(x1) 10uF capacitor (Radioshack #272-1025)
(x3) 0.1uF capacitor (Radioshack #272-135)
(x1) 10K trimmer (Radioshack #271-282)
(x1) Speaker (Radioshack #273-092)
(x1) Standard servo (Radioshack #273-766)
(x1) M-type plug (Radioshack #274-1569)
(x1) 8 x AA battery holder (Radioshack #270-387)
(x8) AA batteries (Radioshack #23-1582)
(x1) 6" x 6" x 1/8" clear acrylic square
(x1) Fake food (of your choosing)
(x1) Takeout container
(x2) Googily eyes
(x1) Assorted zip ties
Step 2: Glue
Step 3: Drill and Attach
Drill two pairs of 1/8" holes along the outside of the servo horn, such that they line up with the holes in the clear plastic lever.
Zip tie the two together and trim away the excess zip tie tail in order to ensure that extra bit won't interfere withn rotation.
Step 4: Trim
Step 5: Program the Arduino
Place your music shield onto the Arduino Mega.
Upload the following code the Arduino:
Step 6: Build the Circuit
Step 7: Plug
Solder those to the circuit board as indicated in the schematic.
Basically, the signal connection should connect to the 0.1uF capacitor at the audio in connection, and the ground wire should go to the circuit board's ground plane.
Step 8: Plug Things In
Connect the servo motor to the Arduino with solid core wire as specified in the schematic.
The servo's red wire should connect to 5V on the PCB.
The servo's brown wire should connect to ground on the PCB.
The servo's orange wire should connect to pin 30 on the Arduino Mega.

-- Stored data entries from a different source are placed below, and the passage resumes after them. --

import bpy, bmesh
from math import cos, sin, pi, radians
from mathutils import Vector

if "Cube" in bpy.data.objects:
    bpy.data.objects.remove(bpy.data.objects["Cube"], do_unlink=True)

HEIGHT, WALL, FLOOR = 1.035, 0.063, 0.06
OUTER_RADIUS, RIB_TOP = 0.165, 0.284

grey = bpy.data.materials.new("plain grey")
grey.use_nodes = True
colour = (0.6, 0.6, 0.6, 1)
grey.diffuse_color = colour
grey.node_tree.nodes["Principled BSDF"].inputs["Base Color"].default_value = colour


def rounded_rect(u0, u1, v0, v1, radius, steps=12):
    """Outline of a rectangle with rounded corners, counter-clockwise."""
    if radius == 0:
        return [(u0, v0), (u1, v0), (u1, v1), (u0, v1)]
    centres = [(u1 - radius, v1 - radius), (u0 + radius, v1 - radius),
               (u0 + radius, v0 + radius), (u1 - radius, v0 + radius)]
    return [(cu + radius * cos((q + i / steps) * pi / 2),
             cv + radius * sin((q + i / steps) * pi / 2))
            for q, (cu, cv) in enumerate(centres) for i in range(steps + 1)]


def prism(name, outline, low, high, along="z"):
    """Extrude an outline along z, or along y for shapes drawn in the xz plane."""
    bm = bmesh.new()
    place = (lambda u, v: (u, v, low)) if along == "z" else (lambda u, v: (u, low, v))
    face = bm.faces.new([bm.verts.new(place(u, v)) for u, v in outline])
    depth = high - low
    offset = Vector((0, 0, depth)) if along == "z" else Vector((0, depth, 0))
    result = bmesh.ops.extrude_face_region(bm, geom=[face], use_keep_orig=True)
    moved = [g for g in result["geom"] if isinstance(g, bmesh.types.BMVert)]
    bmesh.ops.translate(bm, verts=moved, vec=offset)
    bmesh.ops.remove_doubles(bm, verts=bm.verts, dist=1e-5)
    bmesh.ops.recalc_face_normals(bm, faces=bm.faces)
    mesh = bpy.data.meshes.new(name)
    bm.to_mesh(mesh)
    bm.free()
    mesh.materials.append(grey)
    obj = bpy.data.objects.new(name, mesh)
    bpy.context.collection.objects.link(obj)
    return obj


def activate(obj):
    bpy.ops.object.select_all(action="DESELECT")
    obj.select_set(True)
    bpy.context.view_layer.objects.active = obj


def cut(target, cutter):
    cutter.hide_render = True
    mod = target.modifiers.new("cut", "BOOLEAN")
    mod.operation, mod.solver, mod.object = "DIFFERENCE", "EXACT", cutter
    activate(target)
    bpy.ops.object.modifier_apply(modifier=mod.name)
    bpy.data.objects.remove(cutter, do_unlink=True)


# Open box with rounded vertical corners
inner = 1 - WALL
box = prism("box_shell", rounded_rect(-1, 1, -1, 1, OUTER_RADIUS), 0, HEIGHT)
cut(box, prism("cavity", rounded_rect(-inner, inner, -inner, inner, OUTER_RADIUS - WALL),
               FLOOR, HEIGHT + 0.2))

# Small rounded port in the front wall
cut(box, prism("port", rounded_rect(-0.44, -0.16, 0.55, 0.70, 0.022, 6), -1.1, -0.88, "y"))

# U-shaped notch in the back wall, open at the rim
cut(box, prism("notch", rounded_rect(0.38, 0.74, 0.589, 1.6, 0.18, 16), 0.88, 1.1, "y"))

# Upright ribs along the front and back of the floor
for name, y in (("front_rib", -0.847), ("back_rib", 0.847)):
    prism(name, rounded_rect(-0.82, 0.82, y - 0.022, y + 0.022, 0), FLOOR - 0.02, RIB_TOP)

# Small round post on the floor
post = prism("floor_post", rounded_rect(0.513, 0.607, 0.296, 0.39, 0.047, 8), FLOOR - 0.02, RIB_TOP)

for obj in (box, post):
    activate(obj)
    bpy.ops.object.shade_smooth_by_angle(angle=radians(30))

Now would also be a good time to connect the Arduino Mega's ground and the 5V connections to the appropriate spots on the PCB (if you have not done so already).
Step 9: Plug
Solder the red wire to the plug's center terminal.
Solder the black wire to the plug's outer ground terminal.
Make sure that the two connections are not touching and then twist the casing back onto the plug.
Step 10: Batteries
Step 11: Speaker
Insulate the solder joints with either shrink tube or electical tape.
Step 12: Put It Together
Position the servo motor in the back such that the lever is situated between the slot in the fake food and it is elevated enough to push the lid up and down.
Place the fake food on top and close the lid of the container.
It should now be doing its animatronic thing.